To purchase a work of art above a certain dollar figure for the museum requires approval by the Acquisitions Committee, a sub-committee of the Board of Trustees made up of nine people. Once Betsky and Flores knew what they wanted, Flores made a presentation to the group. Ron Koetters, a member of the Acquisitions Committee, recalls that she talked about the importance of public sculpture throughout art history and made the case that Pinocchio (Emotional) would be a major asset for the museum. Although Koetters does not recall whether the decision to go ahead was unanimous, most members were in favor. “By the time we vote, it’s pretty well talked out,” he said. They agreed to take the purchase price, at least in part, from some of the museum endowments targeted for that purpose. And in exchange for buying the statue, Dine—who was not willing to donate it—did donate his oil painting The Red Bandana, which hangs in the modern gallery today.
Betsky and Dine, together, chose the site for the sculpture. Interestingly, it stands where, for 39 years, a large bust of Senator Robert Alphonso Taft, by the renowned sculptor Jacques Lipchitz, had greeted visitors from the top of a tall plinth. The bust, loaned to the museum by the Thomas J. Emery Memorial Foundation, was recalled by the donor in 2000 and given to the Taft Historic Site in Mt. Auburn. According to one curator trying to sound diplomatic, it may have been placed outside the museum for more than artistic reasons. In 1961, the city was only nine years past favorite son Robert A. Taft’s thwarted bid for the Republican Presidential nomination. The stewards of the museum at the time may have been politically sympathetic with Taft and his dashed ambitions. Whatever one might think of Pinocchio (Emotional) today, we can rest assured that its selection was on artistic merit only.
So why do some people resist it? And who are they? Perhaps surprisingly, I think they are some of the more sophisticated and intelligent visitors to the museum. They come to it with predetermined notions about what they are going to see—they’ve visited museums before, they see understandable images in homes and offices, they may even have taken an art history class or two—and they’ve made up their minds as to what art is. Or should be. So they can’t let Pinocchio in. On the contrary, the families with cameras taking snapshots of themselves are all about emotional response. They see this wondrous creature apparently welcoming them, and they cannot resist reciprocating. Dine sees his creation on multiple levels—heroic, ironic, creative, becoming. Few people with cameras are seeing all that. But—and this is the important thing—they’re feeling it.

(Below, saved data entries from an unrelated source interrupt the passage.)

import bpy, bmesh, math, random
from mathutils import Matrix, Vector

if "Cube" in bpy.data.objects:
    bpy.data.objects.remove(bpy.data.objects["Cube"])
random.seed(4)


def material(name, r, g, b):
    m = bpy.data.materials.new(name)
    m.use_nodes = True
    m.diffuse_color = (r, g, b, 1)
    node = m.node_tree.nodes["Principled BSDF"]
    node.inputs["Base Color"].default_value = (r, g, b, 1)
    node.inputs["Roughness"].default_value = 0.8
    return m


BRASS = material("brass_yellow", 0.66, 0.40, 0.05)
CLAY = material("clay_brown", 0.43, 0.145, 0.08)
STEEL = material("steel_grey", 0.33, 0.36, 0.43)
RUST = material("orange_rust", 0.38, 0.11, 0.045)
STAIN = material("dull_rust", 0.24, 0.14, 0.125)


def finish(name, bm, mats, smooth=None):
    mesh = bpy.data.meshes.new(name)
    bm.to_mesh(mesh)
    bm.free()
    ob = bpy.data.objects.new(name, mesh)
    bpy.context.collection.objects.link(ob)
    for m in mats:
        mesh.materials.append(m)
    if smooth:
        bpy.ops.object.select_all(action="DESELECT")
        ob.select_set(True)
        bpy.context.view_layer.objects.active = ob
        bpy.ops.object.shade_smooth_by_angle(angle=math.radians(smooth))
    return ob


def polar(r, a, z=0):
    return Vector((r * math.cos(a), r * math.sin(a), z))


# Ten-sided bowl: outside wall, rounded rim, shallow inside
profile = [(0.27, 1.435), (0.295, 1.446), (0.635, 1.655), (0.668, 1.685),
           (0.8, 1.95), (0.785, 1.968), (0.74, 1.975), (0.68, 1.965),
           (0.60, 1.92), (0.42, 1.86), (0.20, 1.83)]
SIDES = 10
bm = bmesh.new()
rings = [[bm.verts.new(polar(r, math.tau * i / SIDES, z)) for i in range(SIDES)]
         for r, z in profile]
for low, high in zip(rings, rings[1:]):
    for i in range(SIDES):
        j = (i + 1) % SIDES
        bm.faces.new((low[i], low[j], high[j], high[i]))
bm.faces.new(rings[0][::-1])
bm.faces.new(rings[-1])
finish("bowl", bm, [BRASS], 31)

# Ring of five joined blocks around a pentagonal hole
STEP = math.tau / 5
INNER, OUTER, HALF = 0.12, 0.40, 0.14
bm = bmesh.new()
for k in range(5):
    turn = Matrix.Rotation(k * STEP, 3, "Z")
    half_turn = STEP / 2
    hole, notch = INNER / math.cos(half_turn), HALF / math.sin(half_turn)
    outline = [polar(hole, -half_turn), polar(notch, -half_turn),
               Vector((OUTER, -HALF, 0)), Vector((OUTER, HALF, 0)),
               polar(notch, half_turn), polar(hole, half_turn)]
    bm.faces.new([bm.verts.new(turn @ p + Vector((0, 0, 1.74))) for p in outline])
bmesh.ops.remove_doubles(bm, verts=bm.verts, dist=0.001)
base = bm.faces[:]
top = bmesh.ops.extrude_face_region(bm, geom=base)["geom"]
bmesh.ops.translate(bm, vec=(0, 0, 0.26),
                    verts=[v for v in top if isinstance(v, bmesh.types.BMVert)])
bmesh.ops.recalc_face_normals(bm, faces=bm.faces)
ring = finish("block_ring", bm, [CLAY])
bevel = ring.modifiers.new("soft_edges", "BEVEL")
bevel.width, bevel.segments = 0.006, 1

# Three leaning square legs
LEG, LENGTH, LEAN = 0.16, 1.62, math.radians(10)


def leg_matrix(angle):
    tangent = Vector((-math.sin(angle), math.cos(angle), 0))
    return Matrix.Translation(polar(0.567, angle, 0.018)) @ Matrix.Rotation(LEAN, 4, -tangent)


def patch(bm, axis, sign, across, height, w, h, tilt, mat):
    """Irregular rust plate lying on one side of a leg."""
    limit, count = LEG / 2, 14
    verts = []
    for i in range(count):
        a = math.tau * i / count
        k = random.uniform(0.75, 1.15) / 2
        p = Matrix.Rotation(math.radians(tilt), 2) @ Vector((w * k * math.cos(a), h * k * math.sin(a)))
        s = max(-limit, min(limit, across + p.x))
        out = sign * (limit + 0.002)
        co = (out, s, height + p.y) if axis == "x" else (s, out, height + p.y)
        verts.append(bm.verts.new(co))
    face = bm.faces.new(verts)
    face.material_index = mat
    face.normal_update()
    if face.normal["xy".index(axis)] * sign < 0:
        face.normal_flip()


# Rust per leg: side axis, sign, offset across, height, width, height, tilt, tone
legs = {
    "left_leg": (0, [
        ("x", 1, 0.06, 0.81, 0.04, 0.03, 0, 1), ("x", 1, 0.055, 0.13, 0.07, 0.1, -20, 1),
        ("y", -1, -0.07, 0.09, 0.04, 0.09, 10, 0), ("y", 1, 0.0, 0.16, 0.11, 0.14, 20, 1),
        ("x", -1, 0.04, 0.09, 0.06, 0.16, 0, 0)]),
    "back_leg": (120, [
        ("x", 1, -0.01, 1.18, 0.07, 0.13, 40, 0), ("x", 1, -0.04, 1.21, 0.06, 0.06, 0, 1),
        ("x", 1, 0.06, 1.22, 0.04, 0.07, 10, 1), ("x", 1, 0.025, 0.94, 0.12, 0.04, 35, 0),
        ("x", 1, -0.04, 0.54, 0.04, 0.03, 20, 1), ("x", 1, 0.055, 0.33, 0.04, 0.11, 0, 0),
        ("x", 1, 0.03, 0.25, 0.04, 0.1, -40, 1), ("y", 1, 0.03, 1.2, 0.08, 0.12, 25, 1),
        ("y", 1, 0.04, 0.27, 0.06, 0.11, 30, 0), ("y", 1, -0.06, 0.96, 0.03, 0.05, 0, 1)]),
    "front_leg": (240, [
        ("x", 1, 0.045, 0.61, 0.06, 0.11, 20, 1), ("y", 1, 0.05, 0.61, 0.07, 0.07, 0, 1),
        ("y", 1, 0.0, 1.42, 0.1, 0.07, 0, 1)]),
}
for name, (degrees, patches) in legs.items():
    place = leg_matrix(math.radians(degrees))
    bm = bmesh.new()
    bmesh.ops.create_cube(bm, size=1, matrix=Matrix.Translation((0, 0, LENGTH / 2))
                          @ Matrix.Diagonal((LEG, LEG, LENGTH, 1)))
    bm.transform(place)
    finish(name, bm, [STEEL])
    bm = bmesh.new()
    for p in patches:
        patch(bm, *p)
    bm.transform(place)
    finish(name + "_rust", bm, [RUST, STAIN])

Great art reaches people in ways they can’t quantify; it touches or awes or overwhelms them with the talent that so few possess. Sometimes it even changes them. But for any of that to happen, the viewer has to be willing to be moved. Closed minds are anathema to the power of art.
Flores, who left the museum in 2012 to pursue an advanced degree at Berkeley, made this point in her piece for the museum magazine:
“Dine’s Pinocchio transcends both the classic tale and Disney’s revision. The fairy tale acts as a vehicle for Dine’s examination of psychological concerns with creativity and transformation. His bronze figure with arms thrust into the air in jubilation reflects not what art—be it a painting or prose—brings to us. It celebrates the magical transformation that occurs within us when we bring ourselves, our anxiety and aspirations, to art.”
With that kind of counsel, we cannot be surprised that the acquisitions committee voted as it did. But we can be glad.
Illustration by Noma Bar
Originally published in the May 2014 issue.